**Exercise:**
If a record holds a picture, leave the picture out and restate everything else word for word.

**Data supplied:**

┌────────

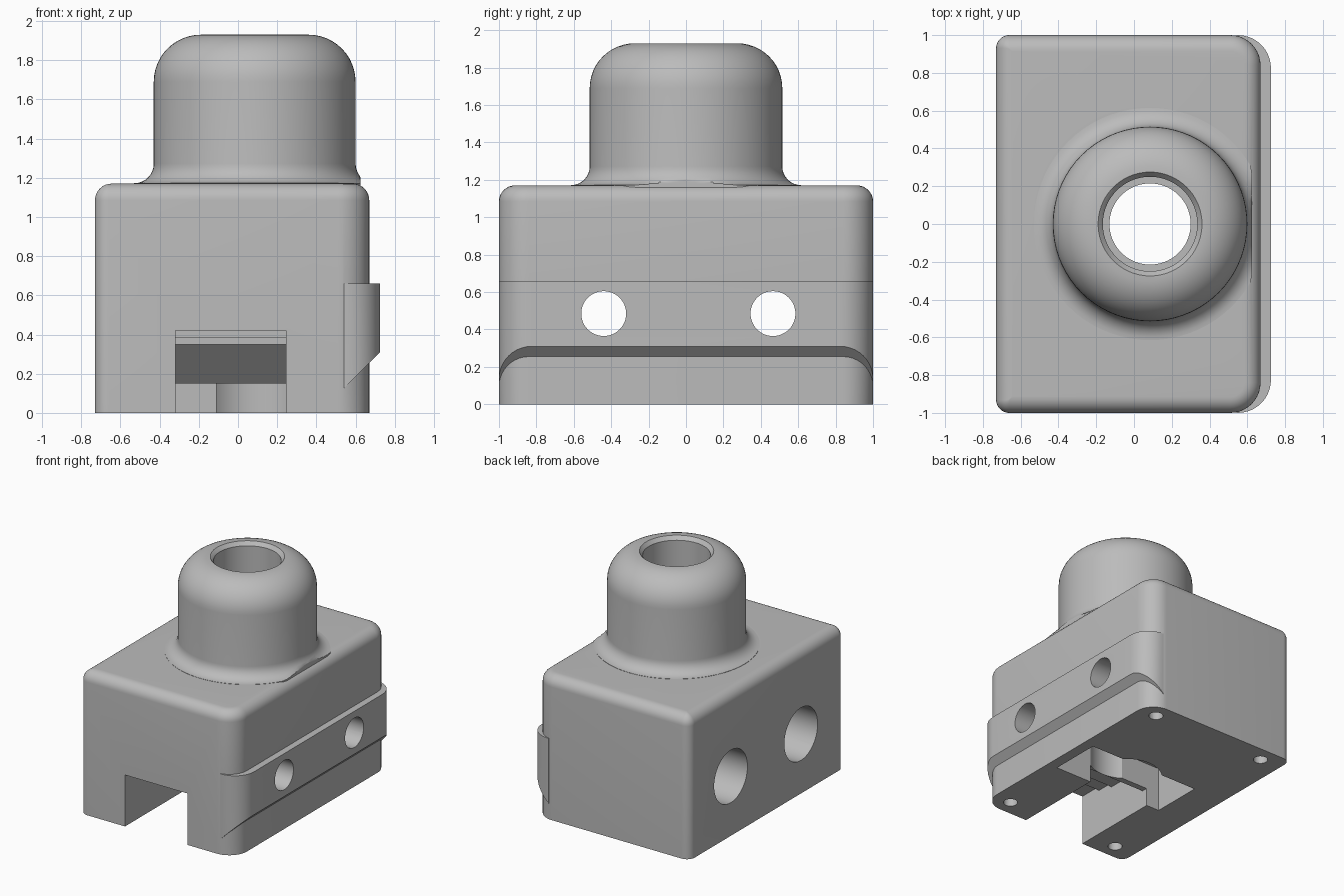
import bpy, bmesh
from math import sin, cos, pi, radians
from mathutils import Vector

cube = bpy.data.objects.get("Cube")
if cube:
    bpy.data.objects.remove(cube, do_unlink=True)

grey = bpy.data.materials.new("light grey plastic")
grey.use_nodes = True
grey.diffuse_color = (0.5, 0.5, 0.5, 1)
grey.node_tree.nodes["Principled BSDF"].inputs["Base Color"].default_value = (0.5, 0.5, 0.5, 1)

BORE_X = 0.085          # axis of the tower and its bore
BODY_TOP = 1.17


def loft(name, rings):
    """Closed solid through rings of equal point count."""
    bm = bmesh.new()
    loops = [[bm.verts.new(p) for p in ring] for ring in rings]
    n = len(loops[0])
    for a, b in zip(loops, loops[1:]):
        for i in range(n):
            j = (i + 1) % n
            bm.faces.new((a[i], a[j], b[j], b[i]))
    bm.faces.new(loops[0])
    bm.faces.new(loops[-1])
    bmesh.ops.recalc_face_normals(bm, faces=bm.faces)
    mesh = bpy.data.meshes.new(name)
    bm.to_mesh(mesh)
    bm.free()
    ob = bpy.data.objects.new(name, mesh)
    mesh.materials.append(grey)
    bpy.context.collection.objects.link(ob)
    return ob


def rounded(x0, x1, y0, y1, r_left, r_right, z, inset=0.0, steps=10):
    """Rounded rectangle ring, optionally inset."""
    pts = []
    for k, (x, y, r) in enumerate([(x1, y1, r_right), (x0, y1, r_left),
                                   (x0, y0, r_left), (x1, y0, r_right)]):
        r2 = max(r - inset, 0.004)
        sx = 1 if k in (0, 3) else -1
        sy = 1 if k < 2 else -1
        cx, cy = x - sx * (inset + r2), y - sy * (inset + r2)
        for i in range(steps + 1):
            a = (k + i / steps) * pi / 2
            pts.append((cx + r2 * cos(a), cy + r2 * sin(a), z))
    return pts


def turned(name, profile, cx=0.0, cy=0.0, limit=9.0, n=72):
    """Solid turned about a vertical axis from (radius, z) points."""
    return loft(name, [[(min(cx + r * cos(2 * pi * i / n), limit),
                         cy + r * sin(2 * pi * i / n), z) for i in range(n)]
                       for r, z in profile])


def rod(name, x0, x1, y, z, r, n=48):
    """Cylinder along x."""
    return loft(name, [[(x, y + r * cos(2 * pi * i / n), z + r * sin(2 * pi * i / n))
                        for i in range(n)] for x in (x0, x1)])


def combine(target, tool, operation):
    mod = target.modifiers.new("combine", 'BOOLEAN')
    mod.operation, mod.solver, mod.object = operation, 'EXACT', tool
    bpy.context.view_layer.objects.active = target
    bpy.ops.object.modifier_apply(modifier=mod.name)
    bpy.data.objects.remove(tool, do_unlink=True)


# Main block with a rounded top rim
box = (-0.73, 0.67, -1, 1, 0.07, 0.16)
rim = 0.085
rings = [rounded(*box, 0)]
for i in range(9):
    a = i / 8 * pi / 2
    rings.append(rounded(*box, BODY_TOP - rim + rim * sin(a), rim * (1 - cos(a))))
body = loft("housing_body", rings)

# Raised side band with a sloping underside
band = loft("side_band", [rounded(0.54, 0.725, -1, 1, 0.004, 0.175, z) for z in (0.05, 0.66)])
wedge = loft("band_slope", [[(0.315, y, -0.1), (0.9, y, -0.1), (0.9, y, 0.485)] for y in (-1.2, 1.2)])
combine(band, wedge, 'DIFFERENCE')
combine(body, band, 'UNION')

# Domed tower with a flared foot
profile = [(0.615, 1.0)]
for i in range(9):
    a = i / 8 * pi / 2
    profile.append((0.615 - 0.1 * sin(a), 1.272 - 0.1 * cos(a)))
for i in range(13):
    a = i / 12 * pi / 2
    profile.append((0.275 + 0.24 * cos(a), 1.69 + 0.24 * sin(a)))
tower = turned("tower", profile, BORE_X, limit=0.625)
combine(body, tower, 'UNION')

# Stepped vertical bore with a chamfered mouth
combine(body, turned("bore", [(0.28, -0.1), (0.28, 0.5), (0.215, 0.5), (0.215, 1.2), (0.25, 1.2),
                              (0.25, 1.9), (0.285, 1.942)], BORE_X), 'DIFFERENCE')

# Front slot whose ceiling steps and then slopes down
slot = [(-1.1, -0.1), (-0.2, -0.1), (-0.2, 0.15), (-0.28, 0.15), (-0.48, 0.35),
        (-0.65, 0.35), (-0.65, 0.385), (-0.8, 0.385), (-0.8, 0.42), (-1.1, 0.42)]
combine(body, loft("slot", [[(x, y, z) for y, z in slot] for x in (-0.32, 0.245)]), 'DIFFERENCE')

# Rectangular pocket under the bore
combine(body, loft("pocket", [[(-0.44, -0.23, z), (0.58, -0.23, z), (0.58, 0.2, z), (-0.44, 0.2, z)]
                              for z in (-0.1, 0.37)]), 'DIFFERENCE')

# Cross holes with wide recesses on one side
for y in (-0.44, 0.465):
    combine(body, rod("cross_hole", -0.9, 0.9, y, 0.485, 0.12), 'DIFFERENCE')
    combine(body, rod("recess", -0.9, -0.35, y, 0.485, 0.215), 'DIFFERENCE')

# Corner screw holes in the base
for x in (-0.54, 0.51):
    for y in (-0.87, 0.87):
        combine(body, turned("screw_hole", [(0.055, -0.1), (0.055, 0.4)], x, y, n=24), 'DIFFERENCE')

bpy.ops.object.select_all(action='DESELECT')
body.select_set(True)
bpy.context.view_layer.objects.active = body
bpy.ops.object.shade_smooth_by_angle(angle=radians(30))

└────────

**Reply to the task:**
import bpy, bmesh
from math import sin, cos, pi, radians
from mathutils import Vector

cube = bpy.data.objects.get("Cube")
if cube:
    bpy.data.objects.remove(cube, do_unlink=True)

grey = bpy.data.materials.new("light grey plastic")
grey.use_nodes = True
grey.diffuse_color = (0.5, 0.5, 0.5, 1)
grey.node_tree.nodes["Principled BSDF"].inputs["Base Color"].default_value = (0.5, 0.5, 0.5, 1)

BORE_X = 0.085          # axis of the tower and its bore
BODY_TOP = 1.17


def loft(name, rings):
    """Closed solid through rings of equal point count."""
    bm = bmesh.new()
    loops = [[bm.verts.new(p) for p in ring] for ring in rings]
    n = len(loops[0])
    for a, b in zip(loops, loops[1:]):
        for i in range(n):
            j = (i + 1) % n
            bm.faces.new((a[i], a[j], b[j], b[i]))
    bm.faces.new(loops[0])
    bm.faces.new(loops[-1])
    bmesh.ops.recalc_face_normals(bm, faces=bm.faces)
    mesh = bpy.data.meshes.new(name)
    bm.to_mesh(mesh)
    bm.free()
    ob = bpy.data.objects.new(name, mesh)
    mesh.materials.append(grey)
    bpy.context.collection.objects.link(ob)
    return ob


def rounded(x0, x1, y0, y1, r_left, r_right, z, inset=0.0, steps=10):
    """Rounded rectangle ring, optionally inset."""
    pts = []
    for k, (x, y, r) in enumerate([(x1, y1, r_right), (x0, y1, r_left),
                                   (x0, y0, r_left), (x1, y0, r_right)]):
        r2 = max(r - inset, 0.004)
        sx = 1 if k in (0, 3) else -1
        sy = 1 if k < 2 else -1
        cx, cy = x - sx * (inset + r2), y - sy * (inset + r2)
        for i in range(steps + 1):
            a = (k + i / steps) * pi / 2
            pts.append((cx + r2 * cos(a), cy + r2 * sin(a), z))
    return pts


def turned(name, profile, cx=0.0, cy=0.0, limit=9.0, n=72):
    """Solid turned about a vertical axis from (radius, z) points."""
    return loft(name, [[(min(cx + r * cos(2 * pi * i / n), limit),
                         cy + r * sin(2 * pi * i / n), z) for i in range(n)]
                       for r, z in profile])


def rod(name, x0, x1, y, z, r, n=48):
    """Cylinder along x."""
    return loft(name, [[(x, y + r * cos(2 * pi * i / n), z + r * sin(2 * pi * i / n))
                        for i in range(n)] for x in (x0, x1)])


def combine(target, tool, operation):
    mod = target.modifiers.new("combine", 'BOOLEAN')
    mod.operation, mod.solver, mod.object = operation, 'EXACT', tool
    bpy.context.view_layer.objects.active = target
    bpy.ops.object.modifier_apply(modifier=mod.name)
    bpy.data.objects.remove(tool, do_unlink=True)


# Main block with a rounded top rim
box = (-0.73, 0.67, -1, 1, 0.07, 0.16)
rim = 0.085
rings = [rounded(*box, 0)]
for i in range(9):
    a = i / 8 * pi / 2
    rings.append(rounded(*box, BODY_TOP - rim + rim * sin(a), rim * (1 - cos(a))))
body = loft("housing_body", rings)

# Raised side band with a sloping underside
band = loft("side_band", [rounded(0.54, 0.725, -1, 1, 0.004, 0.175, z) for z in (0.05, 0.66)])
wedge = loft("band_slope", [[(0.315, y, -0.1), (0.9, y, -0.1), (0.9, y, 0.485)] for y in (-1.2, 1.2)])
combine(band, wedge, 'DIFFERENCE')
combine(body, band, 'UNION')

# Domed tower with a flared foot
profile = [(0.615, 1.0)]
for i in range(9):
    a = i / 8 * pi / 2
    profile.append((0.615 - 0.1 * sin(a), 1.272 - 0.1 * cos(a)))
for i in range(13):
    a = i / 12 * pi / 2
    profile.append((0.275 + 0.24 * cos(a), 1.69 + 0.24 * sin(a)))
tower = turned("tower", profile, BORE_X, limit=0.625)
combine(body, tower, 'UNION')

# Stepped vertical bore with a chamfered mouth
combine(body, turned("bore", [(0.28, -0.1), (0.28, 0.5), (0.215, 0.5), (0.215, 1.2), (0.25, 1.2),
                              (0.25, 1.9), (0.285, 1.942)], BORE_X), 'DIFFERENCE')

# Front slot whose ceiling steps and then slopes down
slot = [(-1.1, -0.1), (-0.2, -0.1), (-0.2, 0.15), (-0.28, 0.15), (-0.48, 0.35),
        (-0.65, 0.35), (-0.65, 0.385), (-0.8, 0.385), (-0.8, 0.42), (-1.1, 0.42)]
combine(body, loft("slot", [[(x, y, z) for y, z in slot] for x in (-0.32, 0.245)]), 'DIFFERENCE')

# Rectangular pocket under the bore
combine(body, loft("pocket", [[(-0.44, -0.23, z), (0.58, -0.23, z), (0.58, 0.2, z), (-0.44, 0.2, z)]
                              for z in (-0.1, 0.37)]), 'DIFFERENCE')

# Cross holes with wide recesses on one side
for y in (-0.44, 0.465):
    combine(body, rod("cross_hole", -0.9, 0.9, y, 0.485, 0.12), 'DIFFERENCE')
    combine(body, rod("recess", -0.9, -0.35, y, 0.485, 0.215), 'DIFFERENCE')

# Corner screw holes in the base
for x in (-0.54, 0.51):
    for y in (-0.87, 0.87):
        combine(body, turned("screw_hole", [(0.055, -0.1), (0.055, 0.4)], x, y, n=24), 'DIFFERENCE')

bpy.ops.object.select_all(action='DESELECT')
body.select_set(True)
bpy.context.view_layer.objects.active = body
bpy.ops.object.shade_smooth_by_angle(angle=radians(30))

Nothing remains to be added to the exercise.